Understanding Performance Metrics within an Omnichannel Strategy
Retailers are used to tracking numbers, and for brick-and-mortar stores, those numbers might be looking bleak. However, if you’re moving forward with the highly recommended omnichannel strategy, you’ll need to adjust how you view those numbers. The traditional models of monitoring store sales and revenue growth do not take into consideration customer experience performance (CXP), which is rapidly evolving as an essential metric. Understanding performance in the scope of an omnichannel strategy involves counting all customers, not just those who make a purchase.
All channels should be integrated as one unit.
As your departments can no longer function independently from one another when embracing omnichannel strategy, your revenue statements, likewise, can no longer exists as separate data points. It’s crucial to consider total traffic plus conversion, which is essentially an understanding of how a certain percentage accounting for mobile traffic will be different than in-store. Your business and marketing channels are no longer separate, which forces the need to understand your margins within one profit and loss (P&L) statement. The entire premise of an omnichannel strategy is to unify customer goals, prompting the merger of your accounts as well.
On-time delivery inspires loyalty.

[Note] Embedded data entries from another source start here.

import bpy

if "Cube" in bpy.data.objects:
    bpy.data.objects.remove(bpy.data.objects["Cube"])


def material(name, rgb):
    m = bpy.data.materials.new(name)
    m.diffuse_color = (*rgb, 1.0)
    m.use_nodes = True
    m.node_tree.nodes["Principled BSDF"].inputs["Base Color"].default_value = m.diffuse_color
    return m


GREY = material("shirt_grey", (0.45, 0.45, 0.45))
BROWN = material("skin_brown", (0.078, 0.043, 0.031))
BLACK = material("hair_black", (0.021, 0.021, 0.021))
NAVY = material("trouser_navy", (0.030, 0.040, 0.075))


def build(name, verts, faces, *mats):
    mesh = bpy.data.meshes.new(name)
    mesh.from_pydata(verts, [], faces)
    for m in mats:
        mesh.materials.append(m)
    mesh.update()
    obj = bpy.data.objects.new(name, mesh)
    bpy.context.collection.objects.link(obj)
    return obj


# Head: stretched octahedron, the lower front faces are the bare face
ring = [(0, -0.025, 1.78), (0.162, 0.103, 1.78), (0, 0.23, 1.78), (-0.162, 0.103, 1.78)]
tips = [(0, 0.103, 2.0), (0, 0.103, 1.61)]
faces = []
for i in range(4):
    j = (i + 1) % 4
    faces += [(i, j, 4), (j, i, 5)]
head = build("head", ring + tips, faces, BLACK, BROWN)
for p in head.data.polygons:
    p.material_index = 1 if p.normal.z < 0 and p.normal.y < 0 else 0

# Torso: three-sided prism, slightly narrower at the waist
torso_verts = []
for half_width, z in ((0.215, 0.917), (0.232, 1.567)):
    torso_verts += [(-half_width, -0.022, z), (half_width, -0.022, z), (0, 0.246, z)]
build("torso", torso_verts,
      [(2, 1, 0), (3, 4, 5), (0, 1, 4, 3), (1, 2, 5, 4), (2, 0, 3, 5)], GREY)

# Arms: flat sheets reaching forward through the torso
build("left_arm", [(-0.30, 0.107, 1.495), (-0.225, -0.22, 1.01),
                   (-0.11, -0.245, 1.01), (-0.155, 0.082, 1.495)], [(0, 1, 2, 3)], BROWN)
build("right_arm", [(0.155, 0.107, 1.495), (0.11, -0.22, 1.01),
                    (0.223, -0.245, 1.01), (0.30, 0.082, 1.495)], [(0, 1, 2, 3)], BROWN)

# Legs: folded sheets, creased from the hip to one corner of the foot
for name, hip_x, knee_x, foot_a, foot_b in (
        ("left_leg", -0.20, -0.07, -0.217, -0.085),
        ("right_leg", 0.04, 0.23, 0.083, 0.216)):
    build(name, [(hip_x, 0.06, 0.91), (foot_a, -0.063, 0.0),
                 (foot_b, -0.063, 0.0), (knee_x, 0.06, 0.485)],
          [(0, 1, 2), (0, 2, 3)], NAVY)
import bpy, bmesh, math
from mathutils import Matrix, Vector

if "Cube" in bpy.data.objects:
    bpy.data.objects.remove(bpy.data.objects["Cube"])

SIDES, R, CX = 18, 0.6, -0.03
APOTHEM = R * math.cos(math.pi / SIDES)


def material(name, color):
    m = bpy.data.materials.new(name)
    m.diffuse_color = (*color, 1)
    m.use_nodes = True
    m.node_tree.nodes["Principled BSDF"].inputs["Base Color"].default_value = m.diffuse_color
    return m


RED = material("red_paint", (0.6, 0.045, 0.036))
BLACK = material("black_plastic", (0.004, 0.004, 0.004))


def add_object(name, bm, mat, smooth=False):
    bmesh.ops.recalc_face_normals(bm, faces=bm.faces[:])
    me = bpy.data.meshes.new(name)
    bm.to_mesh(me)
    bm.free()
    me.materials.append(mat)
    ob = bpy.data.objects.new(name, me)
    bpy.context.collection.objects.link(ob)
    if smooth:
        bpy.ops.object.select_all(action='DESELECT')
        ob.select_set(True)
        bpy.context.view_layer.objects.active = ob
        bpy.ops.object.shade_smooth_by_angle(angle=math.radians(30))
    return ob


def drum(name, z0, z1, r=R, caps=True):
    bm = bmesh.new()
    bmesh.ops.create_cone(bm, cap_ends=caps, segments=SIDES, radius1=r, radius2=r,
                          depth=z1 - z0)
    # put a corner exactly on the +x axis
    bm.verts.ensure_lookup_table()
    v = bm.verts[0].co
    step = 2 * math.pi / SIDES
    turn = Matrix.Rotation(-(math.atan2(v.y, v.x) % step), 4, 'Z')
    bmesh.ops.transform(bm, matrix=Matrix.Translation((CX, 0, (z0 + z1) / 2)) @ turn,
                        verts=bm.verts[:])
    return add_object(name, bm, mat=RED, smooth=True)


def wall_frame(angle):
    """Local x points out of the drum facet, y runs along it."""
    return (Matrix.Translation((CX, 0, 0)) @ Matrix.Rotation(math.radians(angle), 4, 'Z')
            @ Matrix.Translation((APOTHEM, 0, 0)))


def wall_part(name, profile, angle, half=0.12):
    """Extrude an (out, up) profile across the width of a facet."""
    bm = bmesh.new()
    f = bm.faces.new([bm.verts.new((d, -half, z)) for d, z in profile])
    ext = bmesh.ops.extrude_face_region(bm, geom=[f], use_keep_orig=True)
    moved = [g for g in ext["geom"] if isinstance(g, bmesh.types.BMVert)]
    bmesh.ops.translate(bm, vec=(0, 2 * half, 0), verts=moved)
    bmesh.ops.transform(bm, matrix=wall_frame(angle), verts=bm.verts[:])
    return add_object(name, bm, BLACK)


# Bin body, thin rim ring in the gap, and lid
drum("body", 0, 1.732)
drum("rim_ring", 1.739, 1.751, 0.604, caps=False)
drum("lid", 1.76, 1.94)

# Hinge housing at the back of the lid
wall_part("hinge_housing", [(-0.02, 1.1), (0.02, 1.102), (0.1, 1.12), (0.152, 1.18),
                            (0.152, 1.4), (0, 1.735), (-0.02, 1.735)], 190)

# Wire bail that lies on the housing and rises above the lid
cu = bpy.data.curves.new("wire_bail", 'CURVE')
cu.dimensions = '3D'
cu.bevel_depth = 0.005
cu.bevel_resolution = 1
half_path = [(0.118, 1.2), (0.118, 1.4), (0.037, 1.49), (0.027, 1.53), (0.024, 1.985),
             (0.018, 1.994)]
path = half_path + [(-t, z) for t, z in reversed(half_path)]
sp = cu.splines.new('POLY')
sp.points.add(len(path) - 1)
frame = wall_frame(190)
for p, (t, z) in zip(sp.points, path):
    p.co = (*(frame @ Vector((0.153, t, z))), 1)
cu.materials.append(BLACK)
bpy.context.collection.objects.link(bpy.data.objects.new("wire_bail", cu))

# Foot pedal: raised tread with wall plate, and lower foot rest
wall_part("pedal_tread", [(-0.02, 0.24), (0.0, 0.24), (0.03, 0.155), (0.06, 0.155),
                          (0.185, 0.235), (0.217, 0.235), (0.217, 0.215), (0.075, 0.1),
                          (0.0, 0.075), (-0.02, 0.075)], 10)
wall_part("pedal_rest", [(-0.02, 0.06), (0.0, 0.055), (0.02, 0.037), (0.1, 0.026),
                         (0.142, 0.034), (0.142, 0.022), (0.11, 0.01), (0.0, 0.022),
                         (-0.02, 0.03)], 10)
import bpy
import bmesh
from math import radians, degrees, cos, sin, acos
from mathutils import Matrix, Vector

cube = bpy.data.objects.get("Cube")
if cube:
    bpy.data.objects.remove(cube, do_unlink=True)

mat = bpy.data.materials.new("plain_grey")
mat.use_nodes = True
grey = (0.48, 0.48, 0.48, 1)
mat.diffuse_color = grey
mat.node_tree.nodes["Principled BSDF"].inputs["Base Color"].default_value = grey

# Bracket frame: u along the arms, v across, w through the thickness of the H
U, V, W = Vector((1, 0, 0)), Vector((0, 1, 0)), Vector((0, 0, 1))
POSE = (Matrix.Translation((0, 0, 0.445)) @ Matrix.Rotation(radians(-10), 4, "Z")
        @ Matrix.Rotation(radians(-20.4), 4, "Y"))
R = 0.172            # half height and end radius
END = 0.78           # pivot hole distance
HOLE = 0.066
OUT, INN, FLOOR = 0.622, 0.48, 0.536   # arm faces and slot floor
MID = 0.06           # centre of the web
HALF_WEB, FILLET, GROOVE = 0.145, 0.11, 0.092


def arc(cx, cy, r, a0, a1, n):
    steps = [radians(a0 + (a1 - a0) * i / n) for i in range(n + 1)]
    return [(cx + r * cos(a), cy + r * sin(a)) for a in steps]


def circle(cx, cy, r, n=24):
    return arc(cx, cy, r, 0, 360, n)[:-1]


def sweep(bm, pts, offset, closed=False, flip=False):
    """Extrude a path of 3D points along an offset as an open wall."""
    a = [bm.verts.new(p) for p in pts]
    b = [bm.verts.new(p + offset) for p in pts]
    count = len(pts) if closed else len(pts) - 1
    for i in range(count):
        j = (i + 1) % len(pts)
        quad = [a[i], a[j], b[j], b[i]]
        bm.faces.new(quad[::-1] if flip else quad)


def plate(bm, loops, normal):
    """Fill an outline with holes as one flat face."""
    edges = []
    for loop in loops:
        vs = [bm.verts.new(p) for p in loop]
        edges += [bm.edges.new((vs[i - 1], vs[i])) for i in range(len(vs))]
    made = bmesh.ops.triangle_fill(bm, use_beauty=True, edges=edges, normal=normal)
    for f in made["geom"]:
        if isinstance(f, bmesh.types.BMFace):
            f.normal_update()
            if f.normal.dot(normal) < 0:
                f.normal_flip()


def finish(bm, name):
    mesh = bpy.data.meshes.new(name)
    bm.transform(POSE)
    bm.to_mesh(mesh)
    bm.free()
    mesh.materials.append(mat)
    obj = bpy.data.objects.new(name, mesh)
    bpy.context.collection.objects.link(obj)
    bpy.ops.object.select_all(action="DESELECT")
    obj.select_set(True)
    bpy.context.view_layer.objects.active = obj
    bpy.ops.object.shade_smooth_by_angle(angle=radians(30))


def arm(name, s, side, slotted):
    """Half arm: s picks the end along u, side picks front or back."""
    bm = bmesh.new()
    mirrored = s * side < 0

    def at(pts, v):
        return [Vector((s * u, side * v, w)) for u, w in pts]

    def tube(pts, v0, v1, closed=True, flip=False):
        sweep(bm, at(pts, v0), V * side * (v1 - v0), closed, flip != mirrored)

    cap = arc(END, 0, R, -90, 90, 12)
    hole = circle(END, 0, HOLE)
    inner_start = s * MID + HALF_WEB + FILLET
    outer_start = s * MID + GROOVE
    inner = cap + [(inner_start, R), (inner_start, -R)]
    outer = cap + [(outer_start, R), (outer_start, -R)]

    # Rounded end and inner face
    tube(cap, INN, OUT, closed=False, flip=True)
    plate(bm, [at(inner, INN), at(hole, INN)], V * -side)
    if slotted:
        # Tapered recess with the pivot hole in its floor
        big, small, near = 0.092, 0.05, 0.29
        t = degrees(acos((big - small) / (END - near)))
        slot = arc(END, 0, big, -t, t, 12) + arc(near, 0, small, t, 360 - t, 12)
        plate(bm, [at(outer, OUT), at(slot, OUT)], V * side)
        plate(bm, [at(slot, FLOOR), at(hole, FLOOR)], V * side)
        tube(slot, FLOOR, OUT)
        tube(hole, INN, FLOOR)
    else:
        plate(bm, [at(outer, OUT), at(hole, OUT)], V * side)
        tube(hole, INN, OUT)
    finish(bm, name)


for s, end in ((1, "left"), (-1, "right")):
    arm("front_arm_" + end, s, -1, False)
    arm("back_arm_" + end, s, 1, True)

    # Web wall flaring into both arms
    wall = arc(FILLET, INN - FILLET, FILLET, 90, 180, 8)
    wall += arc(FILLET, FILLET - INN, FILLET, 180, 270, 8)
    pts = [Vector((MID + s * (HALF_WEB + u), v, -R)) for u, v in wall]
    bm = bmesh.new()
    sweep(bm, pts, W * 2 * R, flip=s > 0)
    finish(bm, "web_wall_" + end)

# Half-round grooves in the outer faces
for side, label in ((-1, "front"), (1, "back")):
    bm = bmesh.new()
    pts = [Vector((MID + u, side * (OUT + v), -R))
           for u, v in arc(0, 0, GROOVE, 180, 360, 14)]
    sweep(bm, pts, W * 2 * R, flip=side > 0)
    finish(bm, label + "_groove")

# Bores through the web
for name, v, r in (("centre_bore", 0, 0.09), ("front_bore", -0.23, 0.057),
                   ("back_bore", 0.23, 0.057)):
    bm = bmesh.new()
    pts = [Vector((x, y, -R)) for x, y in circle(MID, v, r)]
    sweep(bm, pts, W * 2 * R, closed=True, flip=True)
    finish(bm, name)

With a cross-department mentality, even your sales professionals must consider how a retailer’s delivery standards will impact profits. Consumers are demanding convenience, and consistent and prompt delivery practices are a top concern within customer satisfaction metrics. Consumers could be ready to make a purchase, only to realize that shipping will take a week or more. In an era where free two-day shipping (thanks largely to Amazon) is the norm, you’ll lose sales if delivery isn’t meeting expectations. Keep in mind, it’s not retailers like Amazon that consumers are loyal to, but fast and reliable delivery.
Monitor the returns, profitable or not.
Although purchasing and delivery are important factors to consider, the success of your omnichannel strategy depends largely on performance metrics that are not directly related to sales. Retailers must pinpoint which leads are generating revenue and what clicks result in purchases. This is key to understanding which strategies are working, highlighting those that require adjustment.
Are customers frequenting a specific channel? Is your Facebook platform performing better than Twitter? Do consumers browse via social media but purchase in-store? By understanding where engagement with customers is most effective, retailers can determine the direction of their omnichannel strategies. Brick-and-mortar stores especially can capitalize on the customer experience and in-person interactions, gathering data that dictates the nature of a retailer’s online presence.
Measuring financial data alone will continue to leave gaps in a retailer’s omnichannel strategy. Performance metrics must identify consumer movement between platforms and where the retailer is seeing the most traffic. This ensures that resources are being allocated most efficiently, resulting in a better ROI. Sales are critical numbers, but in the current industry, sales are no longer enough.